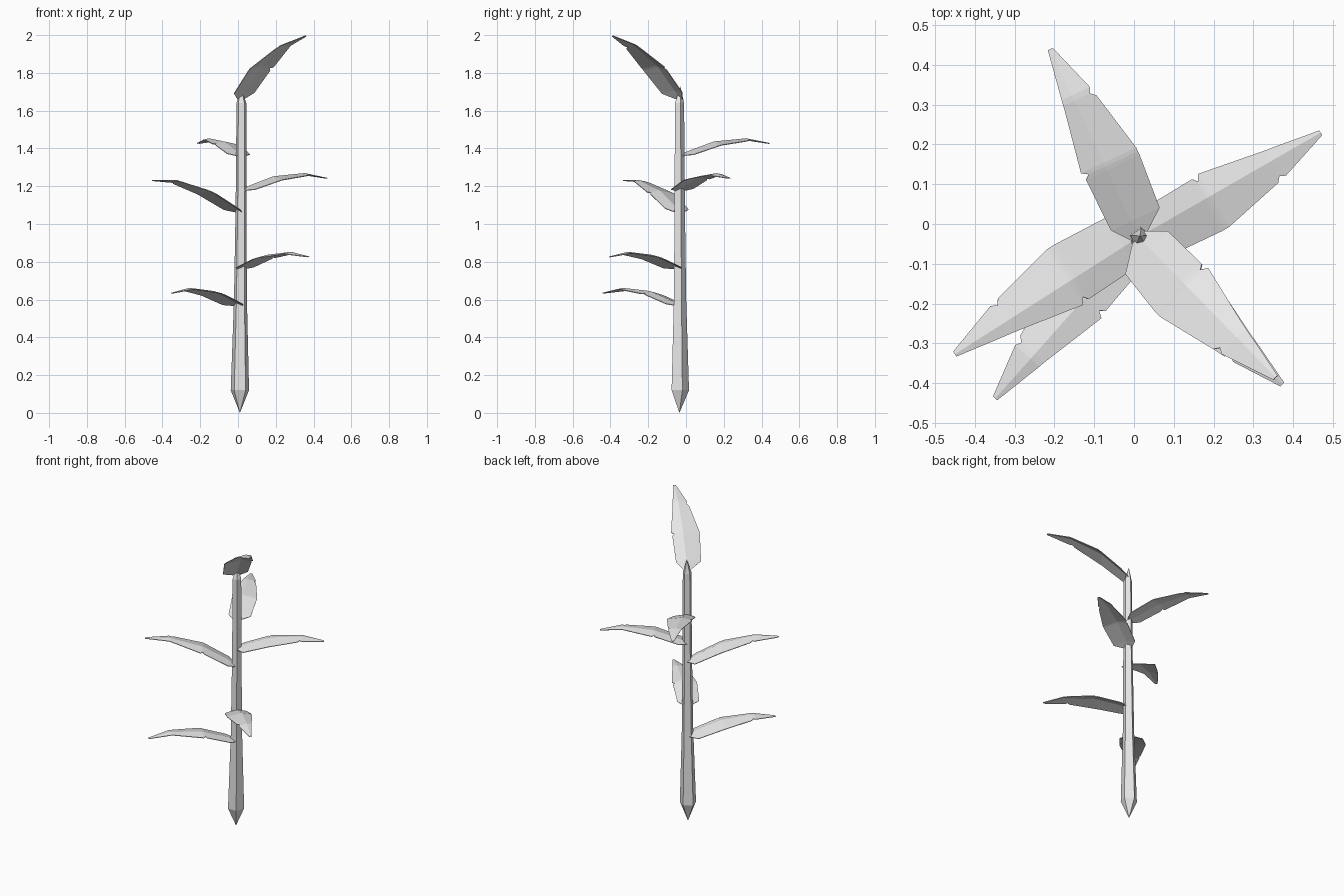
import bpy
import bmesh
from math import atan2, cos, pi, radians, sin
from mathutils import Matrix, Vector

cube = bpy.data.objects.get("Cube")
if cube:
    bpy.data.objects.remove(cube, do_unlink=True)

grey = bpy.data.materials.new("plain_grey")
grey.use_nodes = True
grey.diffuse_color = (0.8, 0.8, 0.8, 1)
grey.node_tree.nodes["Principled BSDF"].inputs["Base Color"].default_value = (0.8, 0.8, 0.8, 1)


def finish(bm, name):
    bmesh.ops.recalc_face_normals(bm, faces=bm.faces)
    mesh = bpy.data.meshes.new(name)
    bm.to_mesh(mesh)
    bm.free()
    mesh.materials.append(grey)
    obj = bpy.data.objects.new(name, mesh)
    bpy.context.collection.objects.link(obj)
    return obj


# Five-sided stem, pointed at both ends: x, y, z, radius of each ring
def build_stem():
    rings = [(0.01, -0.035, 0.12, 0.051), (0.013, -0.035, 0.6, 0.036),
             (0.016, -0.036, 1.1, 0.03), (0.018, -0.037, 1.64, 0.027)]
    bm = bmesh.new()
    loops = []
    for x, y, z, r in rings:
        angles = [pi / 2 + 2 * pi * i / 5 for i in range(5)]
        loops.append([bm.verts.new((x + r * cos(a), y + r * sin(a), z)) for a in angles])
    for low, high in zip(loops, loops[1:]):
        for i in range(5):
            j = (i + 1) % 5
            bm.faces.new((low[i], low[j], high[j], high[i]))
    for loop, tip in ((loops[0], (0.01, -0.035, 0)), (loops[-1], (0.015, -0.03, 1.73))):
        point = bm.verts.new(tip)
        for i in range(5):
            bm.faces.new((loop[i], loop[(i + 1) % 5], point))
    return finish(bm, "stem")


# Leaf stations: distance along, left width, right width, height
LEAF = [(0, 0.02, 0.02, 0), (0.045, 0.055, 0.078, 0.018),
        (0.185, 0.058, 0.089, 0.065), (0.195, 0.046, 0.089, 0.068),
        (0.205, 0.062, 0.089, 0.07), (0.365, 0.032, 0.055, 0.084),
        (0.376, 0.03, 0.042, 0.085), (0.39, 0.028, 0.049, 0.085),
        (0.517, 0.006, 0.007, 0.062)]


# Arched leaf with small nicks in its edges and a faint raised midrib
def build_leaf(name, base_z, tip, size, pitch):
    base = Vector((0.012, -0.033, base_z))
    heading = atan2(tip[1] - base.y, tip[0] - base.x)
    place = (Matrix.Translation(base) @ Matrix.Rotation(heading, 4, "Z")
             @ Matrix.Rotation(-radians(pitch), 4, "Y") @ Matrix.Scale(size, 4))
    bm = bmesh.new()
    rows = []
    for along, left, right, z in LEAF:
        points = [(along, left, z - left * 0.2), (along, 0, z), (along, -right, z - right * 0.2)]
        rows.append([bm.verts.new(place @ Vector(p)) for p in points])
    for a, b in zip(rows, rows[1:]):
        for i in range(2):
            bm.faces.new((a[i], a[i + 1], b[i + 1], b[i]))
    leaf = finish(bm, name)
    thick = leaf.modifiers.new("thickness", "SOLIDIFY")
    thick.thickness = 0.004
    thick.offset = 0
    return leaf


build_stem()
build_leaf("lowest_leaf", 0.57, (-0.35, -0.44), 1.05, 0)
build_leaf("lower_leaf", 0.765, (0.37, -0.4), 1.0, 0)
build_leaf("middle_leaf", 1.065, (-0.47, -0.34), 1.1, 10)
build_leaf("upper_leaf", 1.18, (0.47, 0.23), 1.02, 0)
build_leaf("high_leaf", 1.365, (-0.212, 0.442), 1.01, 0)
build_leaf("top_leaf", 1.665, (0.37, -0.4), 1.14, 27)
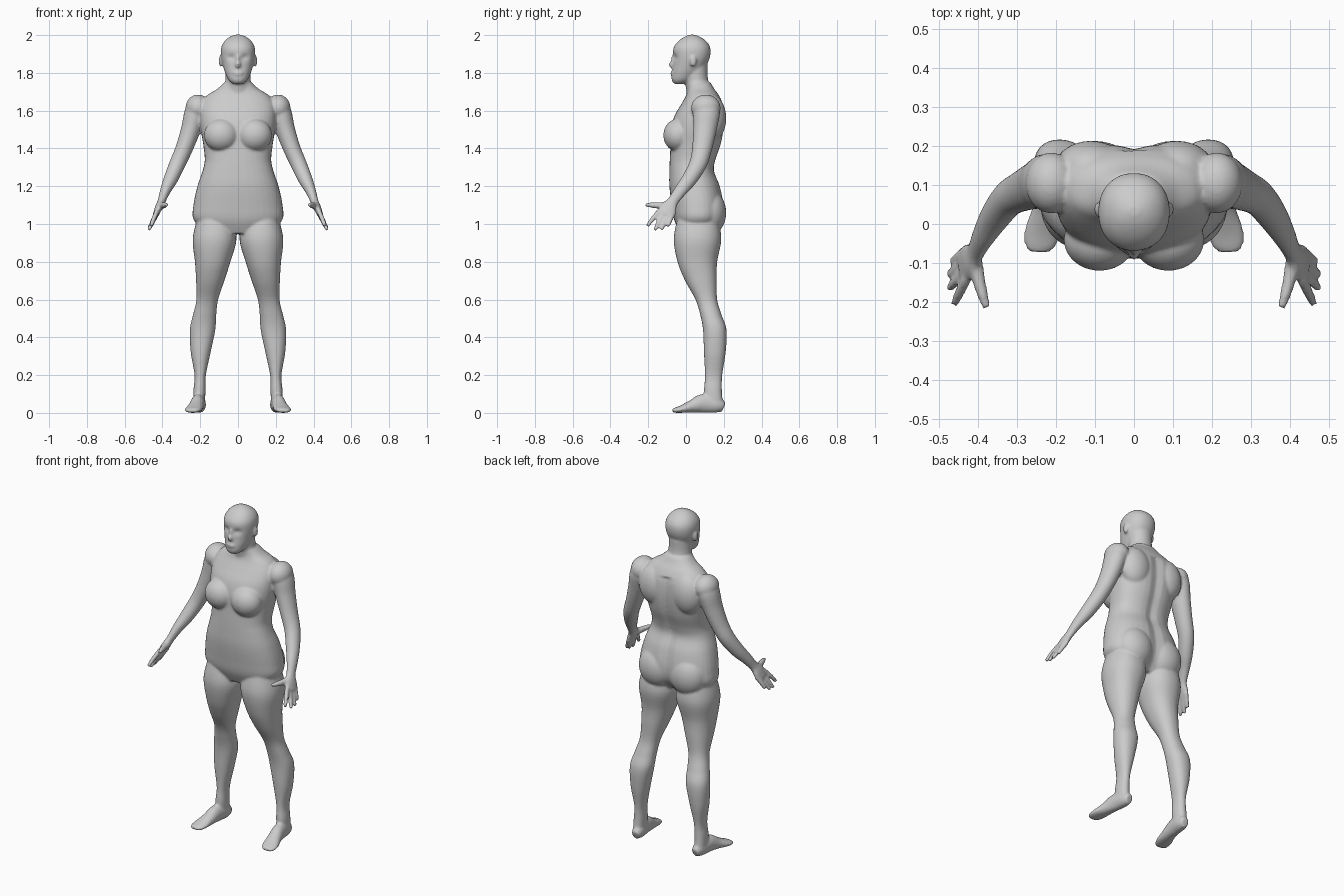
import bpy, bmesh, math
from mathutils import Vector, Matrix

bm = bmesh.new()
SEG = 36


def spline(keys, steps=5):
    """Smoothly resample a list of number rows."""
    out = []
    for i in range(len(keys) - 1):
        a, b, c, d = (keys[max(i - 1, 0)], keys[i], keys[i + 1],
                      keys[min(i + 2, len(keys) - 1)])
        for s in range(steps):
            t = s / steps
            out.append([0.5 * (2 * q + (r - p) * t + (2 * p - 5 * q + 4 * r - w) * t * t
                               + (3 * q - p - 3 * r + w) * t ** 3)
                        for p, q, r, w in zip(a, b, c, d)])
    out.append(list(keys[-1]))
    return out


def skin(rings):
    """Join rings of points into a closed shell."""
    rows = [[bm.verts.new(p) for p in ring] for ring in rings]
    for a, b in zip(rows, rows[1:]):
        for i in range(len(a)):
            j = (i + 1) % len(a)
            bm.faces.new((a[i], a[j], b[j], b[i]))
    bm.faces.new(rows[0][::-1])
    bm.faces.new(rows[-1])


def stack(keys, power=2.0, shape=None):
    """Level rings: z, x min, x max, y front, y back."""
    rings = []
    for z, x0, x1, y0, y1 in spline(keys):
        ring = []
        for i in range(SEG):
            a = math.tau * i / SEG
            c, s = math.cos(a), math.sin(a)
            p = Vector(((x0 + x1) / 2 + (x1 - x0) / 2 * math.copysign(abs(c) ** (2 / power), c),
                        (y0 + y1) / 2 + (y1 - y0) / 2 * math.copysign(abs(s) ** (2 / power), s), z))
            if shape:
                p.y += shape(p)
            ring.append(p)
        rings.append(ring)
    skin(rings)


def limb(keys, ref, seg=24):
    """Rings across a path: x, y, z, radius sideways, radius along ref."""
    rows = spline(keys)
    pts = [Vector(r[:3]) for r in rows]
    rings = []
    for i, r in enumerate(rows):
        d = (pts[min(i + 1, len(pts) - 1)] - pts[max(i - 1, 0)]).normalized()
        side = d.cross(Vector(ref)).normalized()
        up = side.cross(d)
        rings.append([pts[i] + side * r[3] * math.cos(math.tau * k / seg)
                      + up * r[4] * math.sin(math.tau * k / seg) for k in range(seg)])
    skin(rings)


def blob(centre, radii):
    bmesh.ops.create_uvsphere(bm, u_segments=28, v_segments=18, radius=1,
                              matrix=Matrix.Translation(centre) @ Matrix.Diagonal((*radii, 1)))


# Leg
stack([(1.03, .03, .215, -.045, .17), (.92, .008, .240, -.065, .187),
       (.80, .040, .228, -.045, .165), (.70, .072, .222, -.005, .163),
       (.60, .105, .220, .050, .165), (.52, .115, .238, .075, .188),
       (.44, .120, .255, .090, .215), (.32, .145, .250, .095, .210),
       (.20, .170, .230, .100, .192), (.12, .172, .236, .095, .190),
       (.05, .175, .238, .095, .195)], 2.2)

# Foot, turned slightly outward
limb([(.200, .200, .030, .022, .026), (.203, .165, .042, .034, .042),
      (.212, .090, .050, .036, .050), (.222, .030, .034, .040, .034),
      (.234, -.020, .021, .046, .021), (.242, -.055, .014, .040, .014),
      (.244, -.072, .012, .025, .009)], (0, 0, 1))

# Arm and palm
limb([(.195, .115, 1.660, .030, .040), (.222, .110, 1.600, .057, .070),
      (.250, .100, 1.500, .052, .062), (.285, .085, 1.400, .046, .053),
      (.320, .065, 1.320, .043, .047), (.355, .020, 1.240, .038, .041),
      (.385, -.030, 1.175, .028, .034), (.405, -.070, 1.120, .021, .030),
      (.420, -.092, 1.085, .020, .045), (.438, -.112, 1.045, .014, .047)], (0, 1, 0))
blob((.212, .105, 1.615), (.066, .078, .070))

# Fingers: knuckle y and z, tip x, y and z
for ky, kz, tx, ty, tz in [(-.150, 1.060, .460, -.205, .990), (-.125, 1.050, .473, -.165, .967),
                           (-.100, 1.045, .474, -.130, .970), (-.075, 1.050, .466, -.095, .987)]:
    limb([(.428, ky + .01, kz + .01, .013, .014),
          ((.434 + tx) / 2, (ky + ty) / 2, (kz + tz) / 2, .013, .013),
          (tx, ty, tz, .010, .010)], (0, 1, 0), 14)
limb([(.408, -.090, 1.100, .020, .020), (.397, -.145, 1.098, .017, .017),
      (.386, -.185, 1.100, .014, .014), (.377, -.215, 1.102, .009, .009)], (0, 0, 1), 14)

# Bust, buttock, shoulder blade, ear
blob((.088, -.040, 1.470), (.092, .080, .088))
blob((.102, .125, 1.060), (.112, .088, .120))
blob((.110, .140, 1.560), (.095, .073, .120))
blob((.092, .038, 1.862), (.010, .018, .030))

# Mirror the paired parts
pair = bmesh.ops.duplicate(bm, geom=bm.verts[:] + bm.edges[:] + bm.faces[:])
for v in pair['geom']:
    if isinstance(v, bmesh.types.BMVert):
        v.co.x *= -1


# Torso with a shallow groove down the spine
def groove(p):
    return -.014 * math.exp(-(p.x / .03) ** 2) if p.y > .1 and p.z < 1.65 else 0


stack([(z, -w, w, f, b) for z, w, f, b in [
    (.950, .150, -.030, .140), (1.02, .234, -.062, .190), (1.10, .236, -.076, .200),
    (1.20, .215, -.088, .182), (1.28, .188, -.088, .152), (1.34, .176, -.086, .160),
    (1.42, .184, -.082, .187), (1.50, .197, -.080, .202), (1.57, .202, -.062, .205),
    (1.63, .198, -.028, .198), (1.68, .165, .000, .175), (1.715, .110, .008, .150),
    (1.75, .072, .005, .130)]], 2.35, groove)

# Neck
stack([(1.66, -.075, .075, .010, .150), (1.72, -.069, .069, .000, .128),
       (1.78, -.066, .066, -.008, .115), (1.84, -.065, .065, -.005, .115)])


# Head with eye hollows
def eyes(p):
    if p.y > 0:
        return 0
    return .013 * math.exp(-((abs(p.x) - .035) / .017) ** 2 - ((p.z - 1.882) / .014) ** 2)


stack([(z, -w, w, f, b) for z, w, f, b in [
    (1.742, .028, -.062, -.010), (1.762, .050, -.076, .035), (1.80, .068, -.075, .075),
    (1.84, .081, -.070, .108), (1.885, .090, -.068, .127), (1.93, .090, -.067, .129),
    (1.965, .074, -.044, .110), (1.99, .045, -.010, .076), (2.002, .015, .020, .046)]],
    2.15, eyes)
blob((0, -.071, 1.843), (.015, .021, .020))
blob((0, -.066, 1.868), (.010, .014, .030))
blob((0, -.074, 1.797), (.025, .009, .013))

# Fuse everything into one smooth skin
bmesh.ops.recalc_face_normals(bm, faces=bm.faces[:])
mesh = bpy.data.meshes.new("body")
bm.to_mesh(mesh)
bm.free()
body = bpy.data.objects.new("body", mesh)
bpy.context.collection.objects.link(body)
fuse = body.modifiers.new("fuse", 'REMESH')
fuse.mode = 'VOXEL'
fuse.voxel_size = .007
fuse.use_smooth_shade = True
soften = body.modifiers.new("soften", 'SMOOTH')
soften.factor = .5
soften.iterations = 5

skin_mat = bpy.data.materials.new("light grey")
skin_mat.diffuse_color = (.6, .6, .6, 1)
mesh.materials.append(skin_mat)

________________________________________

◆ The problem: Each line from the beginning of the entries up to and including the one containing "grey.use_nodes = True" must be restated exactly. Pictures are to be left out.

◆ Solved exercise:
import bpy
import bmesh
from math import atan2, cos, pi, radians, sin
from mathutils import Matrix, Vector

cube = bpy.data.objects.get("Cube")
if cube:
    bpy.data.objects.remove(cube, do_unlink=True)

grey = bpy.data.materials.new("plain_grey")
grey.use_nodes = True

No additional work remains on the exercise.